Friendly people, safety, and a low cost of living draw international visitors to Portugal for entertainment, relaxation and, increasingly, emigration. Each season brings a gift: Carnaval blasts off in February, spring blooms unfurl in April, and bird-watching lands in October.
Summer sends vacationers to cafés’ terraces, open-air concerts, and street markets. From June to August, the high season, surfing and horseback riding perk up on Portugal’s 850 kilometers of beaches.
Luis Horta e Costa, a Portugal native and co-founder of the property development company Square View, well knows the country’s cities, coast and countryside inside. A longtime property developer, he brings architecture to this small country on the Iberian Peninsula.
Grand resorts, award-winning golf courses, fine dining, and luxury shopping enhance the Algarve beaches that hug the southern coast. The Algarve region, Known for getting more than 300 sunny days a year, is Portugal’s top summer destination.
Horta e Costa prefers a less popular spot than the Algarve. In the summer, he heads to the small village of Melides in the rustic wine region of Alentejo.
“Melides is a fantastic place,” he says. “I think it is beautiful.”
Horta e Costa’s family has maintained a Melides vacation home for nearly three decades. With his Square View partners, Horta e Costa is developing a boutique resort with a sea view that will resemble a centuries-old villa. The peerless location serves surfing, kitesurfing, horseback riding, and more.
During the summer, visitors dash to the Algarve’s beaches to nosh on first-rate cuisine, play golf, surf, and go boating. While the Algarve’s beaches are the most populated, Portugal’s quaint villages entice those who prefer a slower pace.
Horta e Costa works from the Square View office in Lisbon, Portugal’s capital and largest city, when not at the seashore. He admires Lisbon’s culture and ancient buildings because, in his opinion, “History is very important in our lives.”
Compared with similar destinations in Europe, Portugal’s beach-town prices are affordable. The travel publication International Living reports that food is inexpensive because natives grow produce and grains locally, and abundant seafood is reeled in from the Atlantic Ocean. Wine is cheap in this country known for producing Port wine.
International Living, reporting on Europe since 1979, reveals that meals in Portugal’s interior villages can cost a mere $5. In cities and coastal towns, meals peak at around $12.
Luis Horta e Costa says that despite the inexpensive restaurant bills, “The quality of the services is increasing a lot.”

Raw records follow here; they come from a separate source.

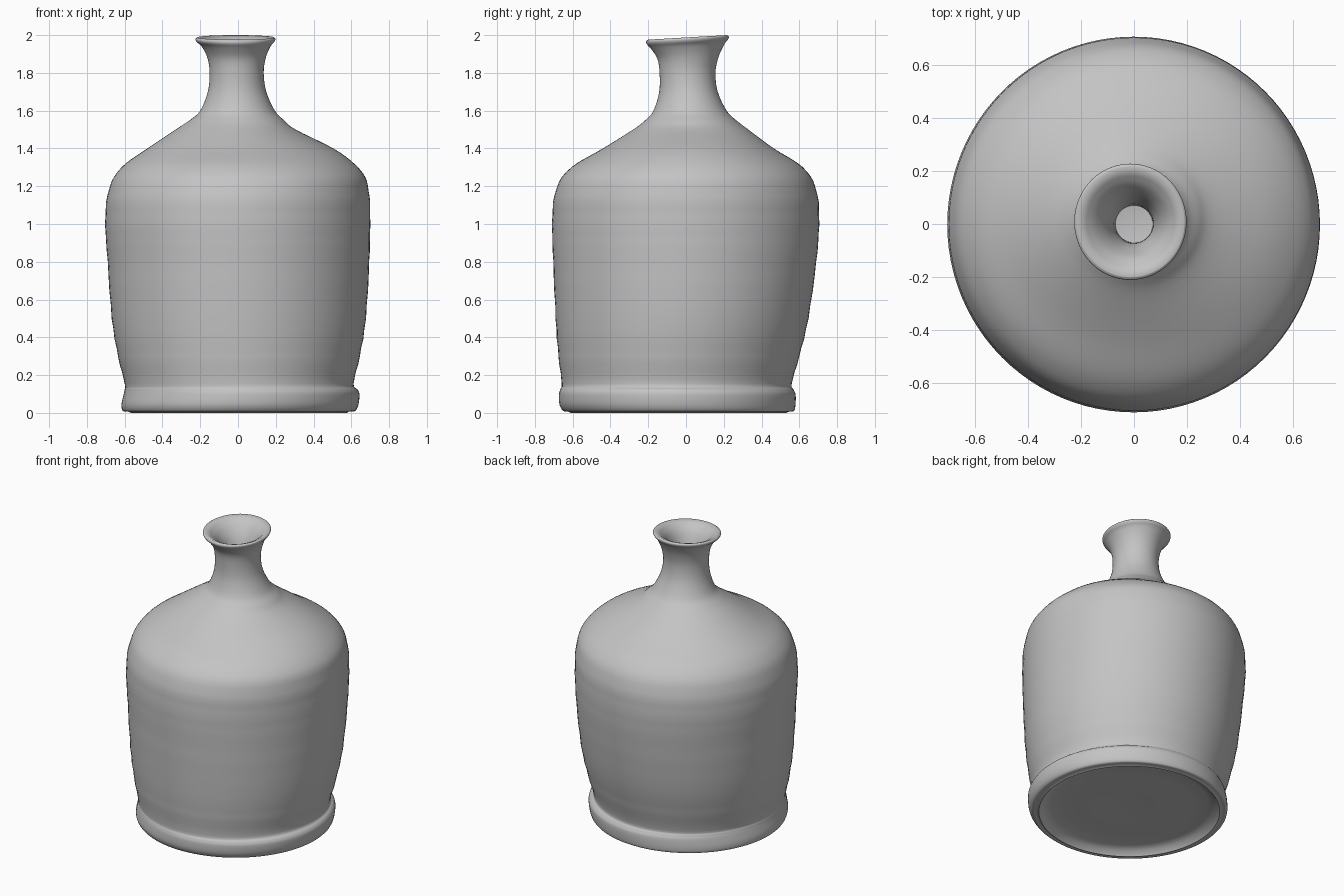
import bpy, bmesh, math

SEG = 96   # sides around
SUB = 4    # spline steps between profile rows

# Outer wall: z, x min, x max, y min, y max
OUTER = [
    (0.008, -0.585, 0.59, -0.625, 0.55),
    (0.010, -0.61, 0.62, -0.65, 0.572),
    (0.045, -0.617, 0.638, -0.67, 0.580),
    (0.10, -0.605, 0.643, -0.672, 0.580),
    (0.125, -0.60, 0.632, -0.665, 0.568),
    (0.155, -0.60, 0.612, -0.658, 0.560),
    (0.30, -0.635, 0.645, -0.675, 0.60),
    (0.50, -0.668, 0.677, -0.690, 0.648),
    (0.80, -0.690, 0.695, -0.703, 0.690),
    (1.00, -0.703, 0.700, -0.709, 0.705),
    (1.15, -0.692, 0.696, -0.697, 0.697),
    (1.25, -0.655, 0.672, -0.655, 0.660),
    (1.32, -0.595, 0.615, -0.580, 0.595),
    (1.40, -0.480, 0.505, -0.440, 0.465),
    (1.50, -0.330, 0.305, -0.280, 0.330),
    (1.55, -0.255, 0.243, -0.215, 0.265),
    (1.60, -0.200, 0.195, -0.172, 0.215),
    (1.70, -0.160, 0.150, -0.142, 0.168),
    (1.80, -0.150, 0.136, -0.140, 0.156),
    (1.88, -0.162, 0.147, -0.152, 0.172),
    (1.94, -0.192, 0.172, -0.187, 0.203),
    (1.965, -0.220, 0.193, -0.208, 0.223),
    (1.98, -0.225, 0.198, -0.210, 0.227),
    (1.988, -0.215, 0.190, -0.200, 0.217),
]
# Inside of the mouth, closing down the throat
THROAT = [
    (1.975, -0.185, 0.16, -0.17, 0.187),
    (1.94, -0.145, 0.125, -0.13, 0.145),
    (1.88, -0.105, 0.095, -0.10, 0.105),
    (1.80, -0.08, 0.075, -0.075, 0.08),
    (1.70, -0.07, 0.07, -0.07, 0.07),
]
# Recessed underside, from the centre to the foot ring
BASE = [(0.045, 0.0), (0.05, 0.12), (0.042, 0.2), (0.048, 0.3),
        (0.042, 0.4), (0.045, 0.5), (0.03, 0.545), (0.0, 0.57)]


def catmull(rows, sub):
    out = []
    for i in range(len(rows) - 1):
        a, b = rows[max(i - 1, 0)], rows[i]
        c, d = rows[i + 1], rows[min(i + 2, len(rows) - 1)]
        for s in range(sub):
            t = s / sub
            out.append([0.5 * (2 * q + (r - p) * t + (2 * p - 5 * q + 4 * r - w) * t * t
                               + (3 * q - p - 3 * r + w) * t ** 3)
                        for p, q, r, w in zip(a, b, c, d)])
    out.append(list(rows[-1]))
    return out


def ring(bm, row):
    z, x0, x1, y0, y1 = row
    cx, cy, rx, ry = (x0 + x1) / 2, (y0 + y1) / 2, (x1 - x0) / 2, (y1 - y0) / 2
    # faint throwing ridges on the body, and a tilted rim
    ridge = 0.0015 * math.sin(z * 52) if 0.2 < z < 1.3 else 0
    tilt = 0.012 * max(0, min(1, (z - 1.85) / 0.1))
    vs = []
    for k in range(SEG):
        a = 2 * math.pi * k / SEG
        c, s = math.cos(a), math.sin(a)
        vs.append(bm.verts.new((cx + (rx + ridge) * c, cy + (ry + ridge) * s,
                                max(z, 0) + tilt * s)))
    return vs


bm = bmesh.new()
under = [(z, 0.005 - r, 0.005 + r, -0.04 - r, -0.04 + r) for z, r in BASE[1:]]
rows = under + catmull(OUTER, SUB) + catmull(THROAT, SUB)
rings = [ring(bm, r) for r in rows]
for lo, hi in zip(rings, rings[1:]):
    for k in range(SEG):
        n = (k + 1) % SEG
        bm.faces.new((lo[k], lo[n], hi[n], hi[k]))

# Close the underside and the throat
for loop, co in ((rings[0], (0.005, -0.04, BASE[0][0])), (rings[-1], (0, 0, 1.69))):
    centre = bm.verts.new(co)
    for k in range(SEG):
        bm.faces.new((loop[k], loop[(k + 1) % SEG], centre))
bmesh.ops.recalc_face_normals(bm, faces=bm.faces)

mesh = bpy.data.meshes.new("bottle_body")
bm.to_mesh(mesh)
bm.free()
bottle = bpy.data.objects.new("bottle_body", mesh)
bpy.context.collection.objects.link(bottle)

# Plain grey clay
clay = bpy.data.materials.new("grey_clay")
clay.diffuse_color = (0.55, 0.55, 0.55, 1)
mesh.materials.append(clay)

bpy.context.view_layer.objects.active = bottle
bottle.select_set(True)
bpy.ops.object.shade_smooth_by_angle(angle=math.radians(60))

No matter where visitors travel, Portugal’s positive traits captivate. Residents are known for their welcoming natures, making it a favorite destination for vacationers and emigrants. The busy beach towns of the Algarve draw people from the UK and worldwide, making it easy to find English speakers. European tourists can quickly reach the Algarve (less than three hours from the UK by air).

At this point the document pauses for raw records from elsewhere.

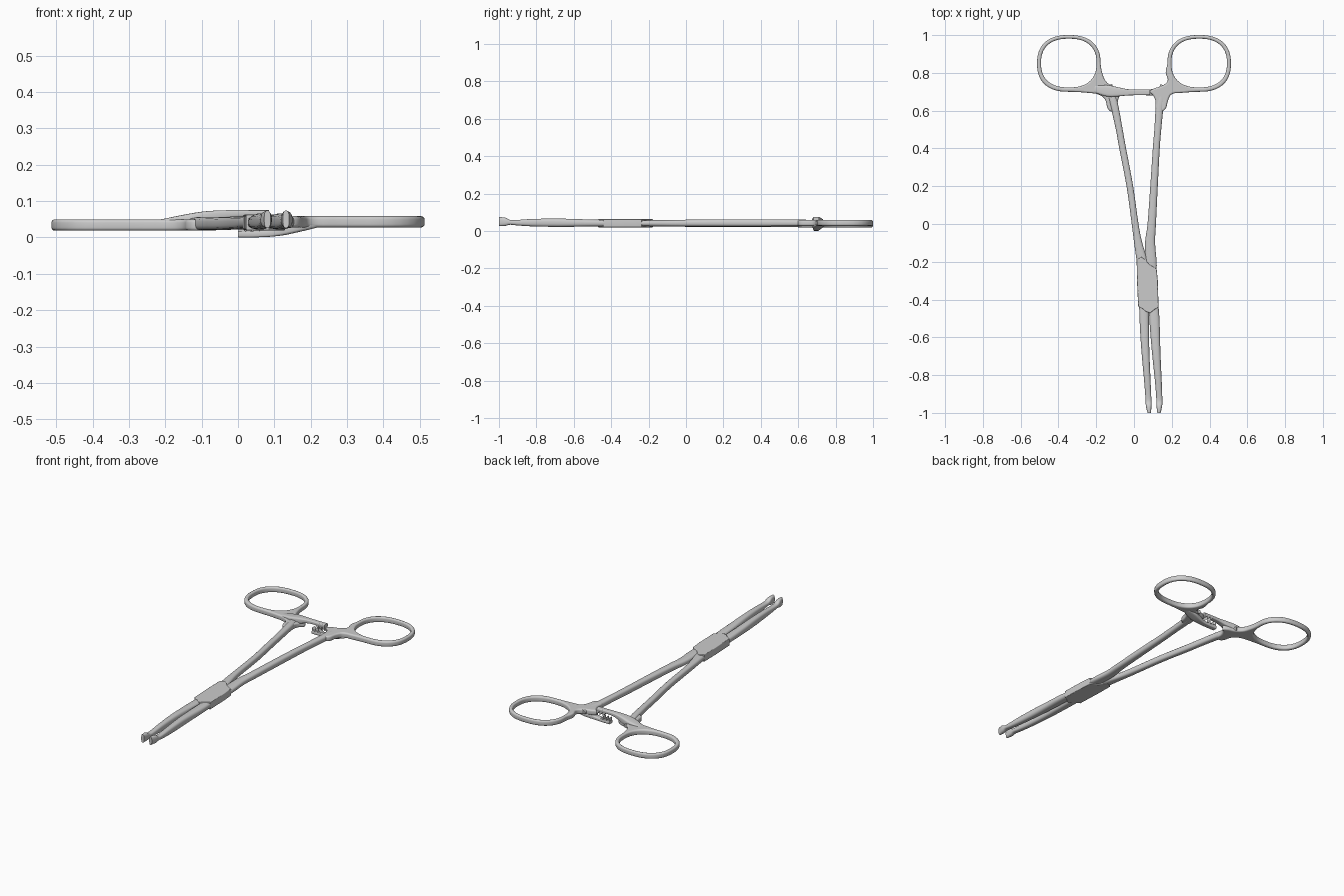
import bpy, bmesh, math
from mathutils import Vector

if "Cube" in bpy.data.objects:
    bpy.data.objects.remove(bpy.data.objects["Cube"])


def smooth(ob, angle=40):
    bpy.ops.object.select_all(action='DESELECT')
    ob.select_set(True)
    bpy.context.view_layer.objects.active = ob
    if ob.type == 'CURVE':
        bpy.ops.object.convert(target='MESH')
        ob = bpy.context.view_layer.objects.active
    bpy.ops.object.shade_smooth_by_angle(angle=math.radians(angle))
    return ob


def sign_pow(v, p):
    return math.copysign(abs(v) ** p, v)


def superellipse(cx, cy, rx, ry, start, end, n, power=2.4):
    pts = []
    for i in range(n):
        a = math.radians(start + (end - start) * i / (n - 1))
        pts.append((cx + rx * sign_pow(math.cos(a), 2 / power),
                    cy + ry * sign_pow(math.sin(a), 2 / power)))
    return pts


def plate(name, outlines, z, half, bevel, rounded=True):
    """Filled outline with rounded edges, lying flat at height z."""
    cu = bpy.data.curves.new(name, 'CURVE')
    cu.dimensions, cu.fill_mode = '2D', 'BOTH'
    cu.extrude, cu.bevel_depth, cu.offset = half - bevel, bevel, -bevel
    cu.bevel_resolution, cu.resolution_u = 3, 4
    for pts in outlines:
        sp = cu.splines.new('BEZIER')
        sp.bezier_points.add(len(pts) - 1)
        sp.use_cyclic_u = True
        for bp, (x, y) in zip(sp.bezier_points, pts):
            bp.co = (x, y, 0)
            h = 'AUTO' if rounded else 'VECTOR'
            bp.handle_left_type = bp.handle_right_type = h
    ob = bpy.data.objects.new(name, cu)
    ob.location.z = z
    bpy.context.collection.objects.link(ob)
    return smooth(ob)


def loft(name, stations, power=2.8, n=16, steps=4):
    """Rounded bar through stations of (x, y, z, width, height)."""
    st = []
    m = len(stations)
    for i in range(m - 1):
        p = [Vector(stations[min(max(k, 0), m - 1)]) for k in (i - 1, i, i + 1, i + 2)]
        for s in range(steps):
            t = s / steps
            st.append(0.5 * (2 * p[1] + (p[2] - p[0]) * t
                             + (2 * p[0] - 5 * p[1] + 4 * p[2] - p[3]) * t * t
                             + (3 * p[1] - p[0] - 3 * p[2] + p[3]) * t ** 3))
    st.append(Vector(stations[-1]))
    bm = bmesh.new()
    rings = []
    for i, q in enumerate(st):
        a, b = st[max(i - 1, 0)], st[min(i + 1, len(st) - 1)]
        side = Vector((b[1] - a[1], a[0] - b[0], 0)).normalized()
        ring = []
        for k in range(n):
            t = 2 * math.pi * (k + .5) / n
            u = sign_pow(math.cos(t), 2 / power) * q[3] / 2
            v = sign_pow(math.sin(t), 2 / power) * q[4] / 2
            ring.append(bm.verts.new(Vector(q[:3]) + side * u + Vector((0, 0, v))))
        rings.append(ring)
    for r, s in zip(rings, rings[1:]):
        for k in range(n):
            bm.faces.new((r[k], r[(k + 1) % n], s[(k + 1) % n], s[k]))
    bm.faces.new(rings[0])
    bm.faces.new(rings[-1])
    return finish(name, bm)


def finish(name, bm):
    bmesh.ops.recalc_face_normals(bm, faces=bm.faces)
    me = bpy.data.meshes.new(name)
    bm.to_mesh(me)
    bm.free()
    ob = bpy.data.objects.new(name, me)
    bpy.context.collection.objects.link(ob)
    return smooth(ob)


def teeth(name, x0, direction, z, rise, y0=.683, y1=.711, pitch=.02):
    """Row of saw teeth on a ratchet bar."""
    bm = bmesh.new()
    for i in range(3):
        x = x0 + direction * pitch * i
        tri = [(x, z), (x + direction * pitch, z), (x + direction * pitch, z + rise)]
        a = [bm.verts.new((px, y0, pz)) for px, pz in tri]
        b = [bm.verts.new((px, y1, pz)) for px, pz in tri]
        bm.faces.new(a)
        bm.faces.new(b)
        for k in range(3):
            j = (k + 1) % 3
            bm.faces.new((a[k], a[j], b[j], b[k]))
    return finish(name, bm)


# Finger rings, each flowing into a web that meets its shank
def finger_ring(name, sx, z, shift):
    outer = superellipse(-.345, .85, .168, .15, 0, 270, 28)
    web = [(-.29, .698), (-.24, .694), (-.19, .686), (-.155, .662), (-.13, .60),
           (-.092, .60), (-.085, .655), (-.072, .682), (-.055, .70), (-.07, .714),
           (-.115, .73), (-.15, .757), (-.168, .80)]
    outer += [(x + (shift if x > -.16 else shift * .3 if y < .79 else 0), y) for x, y in web]
    hole = superellipse(-.345, .852, .147, .129, 0, 350, 36)
    plate(name, [[(sx * x, y) for x, y in o] for o in (outer, hole)], z, .0155, .009)


finger_ring("left_finger_ring", 1, .034, 0)
finger_ring("right_finger_ring", -1, .043, -.028)

# Shanks
loft("left_shank", [
    (-.135, .735, .036, .04, .024), (-.107, .64, .038, .042, .036), (-.078, .5, .038, .036, .036),
    (-.06, .4, .038, .036, .036), (-.022, .2, .039, .035, .036), (.006, 0, .04, .036, .036),
    (.022, -.1, .041, .043, .034), (.044, -.2, .041, .058, .034), (.06, -.28, .041, .06, .03)])
loft("right_shank", [
    (.158, .735, .043, .04, .024), (.138, .64, .043, .042, .034), (.126, .5, .043, .037, .036),
    (.118, .4, .043, .037, .037), (.106, .2, .043, .04, .038), (.094, 0, .042, .045, .036),
    (.085, -.1, .041, .054, .034), (.09, -.22, .041, .062, .032), (.08, -.28, .041, .06, .03)])

# Box joint
plate("box_joint", [[(.014, -.19), (.04, -.175), (.06, -.19), (.08, -.213), (.12, -.238),
                     (.126, -.3), (.13, -.44), (.11, -.452), (.085, -.472), (.06, -.462),
                     (.045, -.448), (.022, -.436), (.016, -.3)]], .041, .0215, .004, False)

# Jaws with upright tips
loft("left_jaw", [
    (.052, -.4, .041, .052, .034), (.054, -.5, .042, .05, .038), (.057, -.6, .043, .046, .042),
    (.062, -.7, .044, .041, .045), (.07, -.82, .044, .035, .04), (.075, -.9, .044, .032, .03),
    (.077, -.94, .046, .031, .026), (.078, -.965, .049, .03, .044), (.081, -1, .05, .018, .048)])
loft("right_jaw", [
    (.102, -.4, .041, .05, .034), (.108, -.5, .042, .054, .038), (.113, -.6, .043, .05, .042),
    (.119, -.7, .044, .044, .045), (.128, -.82, .044, .037, .04), (.133, -.9, .044, .033, .03),
    (.134, -.94, .046, .032, .026), (.134, -.965, .049, .03, .044), (.132, -1, .05, .018, .048)])

# Ratchet bars: the left passes over the right
loft("upper_ratchet_bar", [
    (-.21, .715, .036, .035, .028), (-.14, .705, .046, .06, .036), (-.09, .70, .054, .05, .036),
    (-.03, .697, .064, .033, .022), (.03, .697, .066, .03, .018), (.085, .697, .066, .03, .018)], 5)
loft("lower_ratchet_bar", [
    (.22, .715, .041, .035, .026), (.17, .705, .032, .055, .032), (.13, .70, .022, .045, .03),
    (.09, .697, .012, .033, .02), (.04, .697, .009, .03, .018), (0, .697, .009, .03, .018)], 5)
teeth("upper_ratchet_teeth", .024, 1, .06, -.022)
teeth("lower_ratchet_teeth", .062, -1, .015, .022)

Luis Horta e Costa says, “Portugal is attractive because of the people, cost of living, safety, and weather.”
People of all skin colors, ethnicities, and nationalities move to or visit Portugal, composing a welcoming melting pot. With some of the best weather in Europe, it’s no wonder that so many expats have succumbed to the country’s charms.
Safety is another benefit for people living in or visiting Portugal. The Global Peace Index rates 163 countries worldwide for safety; in 2022, Portugal ranked number six.

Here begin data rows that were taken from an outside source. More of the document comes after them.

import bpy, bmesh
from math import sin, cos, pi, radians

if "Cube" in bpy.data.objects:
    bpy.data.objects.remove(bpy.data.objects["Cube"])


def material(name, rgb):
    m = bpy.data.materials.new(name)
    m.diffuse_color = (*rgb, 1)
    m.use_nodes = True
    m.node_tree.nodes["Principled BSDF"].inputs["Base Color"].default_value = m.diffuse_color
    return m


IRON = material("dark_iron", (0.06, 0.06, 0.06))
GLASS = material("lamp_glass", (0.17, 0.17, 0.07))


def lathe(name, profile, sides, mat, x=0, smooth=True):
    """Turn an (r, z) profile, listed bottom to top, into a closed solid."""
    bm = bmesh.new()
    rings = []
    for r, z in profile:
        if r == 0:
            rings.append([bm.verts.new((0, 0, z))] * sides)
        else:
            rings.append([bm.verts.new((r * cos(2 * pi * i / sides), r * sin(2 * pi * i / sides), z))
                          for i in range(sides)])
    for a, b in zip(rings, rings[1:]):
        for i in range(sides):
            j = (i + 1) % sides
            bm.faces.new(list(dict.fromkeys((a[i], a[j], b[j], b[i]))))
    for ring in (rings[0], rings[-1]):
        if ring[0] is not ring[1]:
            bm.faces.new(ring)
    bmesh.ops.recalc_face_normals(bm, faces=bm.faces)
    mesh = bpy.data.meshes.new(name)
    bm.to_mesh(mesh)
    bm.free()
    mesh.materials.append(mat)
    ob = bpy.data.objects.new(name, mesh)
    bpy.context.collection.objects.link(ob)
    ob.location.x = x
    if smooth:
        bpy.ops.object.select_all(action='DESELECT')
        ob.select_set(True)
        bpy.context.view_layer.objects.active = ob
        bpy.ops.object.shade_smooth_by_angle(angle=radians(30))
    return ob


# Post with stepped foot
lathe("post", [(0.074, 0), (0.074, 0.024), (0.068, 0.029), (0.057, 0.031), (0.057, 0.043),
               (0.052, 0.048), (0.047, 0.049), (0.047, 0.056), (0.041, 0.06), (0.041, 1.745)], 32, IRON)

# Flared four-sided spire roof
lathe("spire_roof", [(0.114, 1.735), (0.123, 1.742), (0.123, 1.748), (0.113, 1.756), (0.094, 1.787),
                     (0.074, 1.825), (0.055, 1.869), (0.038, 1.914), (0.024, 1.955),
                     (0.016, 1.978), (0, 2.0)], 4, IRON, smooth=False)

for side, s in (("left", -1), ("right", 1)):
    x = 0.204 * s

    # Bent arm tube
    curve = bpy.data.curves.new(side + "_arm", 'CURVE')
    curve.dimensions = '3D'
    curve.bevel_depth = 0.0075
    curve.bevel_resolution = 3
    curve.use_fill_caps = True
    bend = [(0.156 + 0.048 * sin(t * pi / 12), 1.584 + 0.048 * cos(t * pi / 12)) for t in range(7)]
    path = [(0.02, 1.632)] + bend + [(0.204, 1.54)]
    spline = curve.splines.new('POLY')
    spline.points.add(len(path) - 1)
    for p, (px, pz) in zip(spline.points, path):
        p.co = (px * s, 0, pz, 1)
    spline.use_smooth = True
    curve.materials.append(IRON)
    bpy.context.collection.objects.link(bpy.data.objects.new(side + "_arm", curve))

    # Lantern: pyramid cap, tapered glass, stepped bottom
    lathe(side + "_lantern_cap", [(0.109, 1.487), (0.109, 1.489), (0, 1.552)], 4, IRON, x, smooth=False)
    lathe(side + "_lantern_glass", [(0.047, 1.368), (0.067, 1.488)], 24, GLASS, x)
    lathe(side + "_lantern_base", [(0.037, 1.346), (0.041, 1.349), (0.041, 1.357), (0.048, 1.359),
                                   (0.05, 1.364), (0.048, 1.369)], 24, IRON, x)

While pricier, Lisbon remains inexpensive compared to other European capitals. Visitors seeking monthslong accommodations can find a spacious, two-bedroom apartment in the city center for about $1,300. According to International Living, interior villages offer furnished rentals starting at $450 a month.
On the Atlantic Ocean, a two-bedroom, furnished rental a short walk from the beach costs about $1,300 a month. In a 20-minute drive, travelers can go from Faro International Airport to Vilamoura in the Algarve. In this resort town, they can get a two-bedroom furnished rental with a shared swimming pool for around $1,000 monthly.
Yet another draw: Portugal offers the lowest cost of living in Western Europe. A couple can live on $2,500 to $3,000 a month outside its major cities.
There are so many attractions on Portugal’s beguiling beaches and fascinating cities. From June to August, travelers can pack light. They need a passport, beachwear, sunscreen, and less money than on the French Riviera. Portugal delivers every else in one breathtaking package.